PDUs can only be applied if you have a PMI credential.  If you try to claim a PDU and you don’t have a credential, PMI will politely either tell you don’t have permission to that area of the website (where you claim the PDU) or they will send you a friendly email. The image below is only viewable if you have at least one PMI credential.

Reporting PDU

Hope this brief overview helps. If you have any questions, please leave a comment below.

 

5

PMI Agile CoP Transparency

Back in December, the PMI Agile Community of Practice (CoP) leadership agreed we’d take steps to provide some transparency into what we are doing.  If you are curious about what we’re up to, I invite you to follow the link below.
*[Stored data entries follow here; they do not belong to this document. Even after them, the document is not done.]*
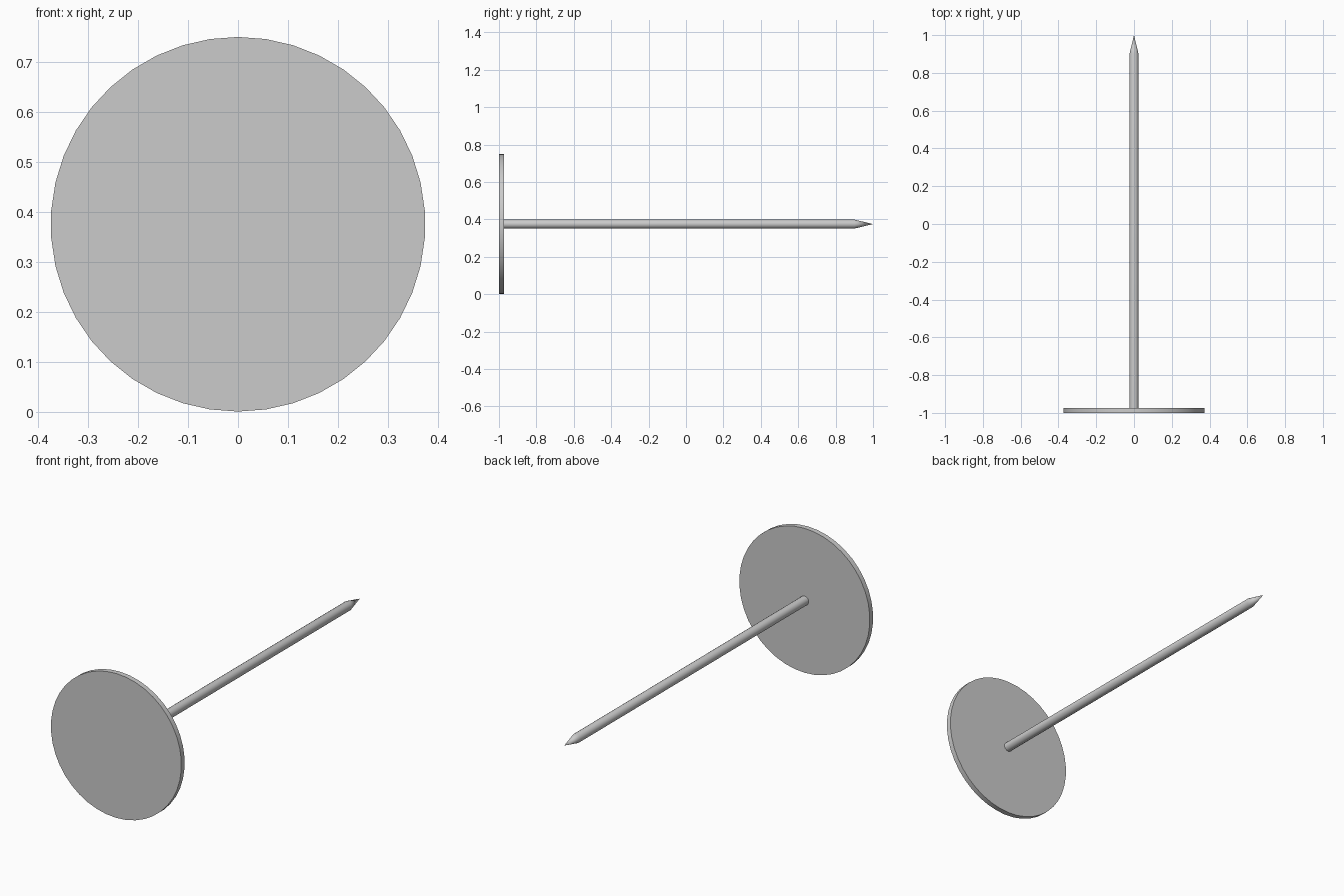
import bpy, bmesh, math

cube = bpy.data.objects.get("Cube")
if cube:
    bpy.data.objects.remove(cube, do_unlink=True)

grey = bpy.data.materials.new("plain_grey")
grey.use_nodes = True
colour = (0.6, 0.6, 0.6, 1)
grey.diffuse_color = colour
grey.node_tree.nodes["Principled BSDF"].inputs["Base Color"].default_value = colour

AXIS_Z = 0.375


def turned_part(name, profile, sides):
    """Solid of revolution about the y axis from (y, radius) rings."""
    bm = bmesh.new()
    rings = []
    for y, r in profile:
        if r == 0:
            rings.append([bm.verts.new((0, y, AXIS_Z))] * sides)
            continue
        angles = [math.tau * i / sides for i in range(sides)]
        rings.append([bm.verts.new((r * math.sin(a), y, AXIS_Z + r * math.cos(a)))
                      for a in angles])
    for a, b in zip(rings, rings[1:]):
        for i in range(sides):
            j = (i + 1) % sides
            bm.faces.new(dict.fromkeys((a[i], a[j], b[j], b[i])))
    for ring in (rings[0], rings[-1]):
        if len(set(ring)) > 1:
            bm.faces.new(ring)
    bmesh.ops.recalc_face_normals(bm, faces=bm.faces)
    mesh = bpy.data.meshes.new(name)
    bm.to_mesh(mesh)
    bm.free()
    mesh.materials.append(grey)
    obj = bpy.data.objects.new(name, mesh)
    bpy.context.collection.objects.link(obj)
    bpy.ops.object.select_all(action="DESELECT")
    obj.select_set(True)
    bpy.context.view_layer.objects.active = obj
    bpy.ops.object.shade_smooth_by_angle(angle=math.radians(30))
    return obj


# Flat round head
turned_part("nail_head", [(-1, 0.375), (-0.973, 0.375)], 42)

# Slim shaft ending in a pointed tip
turned_part("nail_shaft", [(-0.98, 0.024), (0.9, 0.024), (1, 0)], 16)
Here is the link to our board. https://pmiagilecop.leankitkanban.com

Anyone can access this Kanban (read only):
Username: AgileCOP@gmail.com
Password:  GoAgile

What do you think?  Is this enough transparency?

Image Source: Pictofigo

0

How to Claim PMP PDUs as a Non-PMI Member

Claiming PDUHow would I claim PDUs if I’m not a PMI member?

This question keeps coming up in conversation.  I offer the hypothetical situation where someone sees value in the new PMI-ACP certification but is hesitant to become a member of PMI.  I guess it would be complete fantasy if not for the fact there are about 100,000 more PMI credential holders than PMI members*. PMI reported as of November 2011, there were 370,744 PMI members and 469,051 PMPs.  Add the CAPM, PMI-RMP, PMI-SP, and PgMP and I think we get to our 100,000.

100,000 people realized you don’t need to be a member of PMI to maintain a PMI credential, particularly the PMP.  They save a $119 membership renewal fee in exchange for being charged more for PMI events and products or not having access to the Communities of Practices.  Granted, if they aren’t really engaged in the Project Management or Agile community, maybe it’s worth saving the $10. For the record, I think being a member of the PMI Agile Community of Practice is worth the cost of membership.  Seriously, it’s only $10 a month!  But I digress.

The focus of this post is for those 100,000.  The key to claiming PDUs is having a PMI.org account. Yes, the glue that holds this all together is a free account, not a paid membership.  Your potential membership and credentials will be linked to this account.

If you’re applying “project management” educational credit toward exam eligibility, there is a different way to claim those hours.  For example, if you take my PMI-ACP class, you can apply 21 PDUs toward any of the current PMI credentials and also apply 21 contact hours toward ACP eligibility.

But you still don’t need to have a paid membership.

*Source: December 2011 issue of PMI Today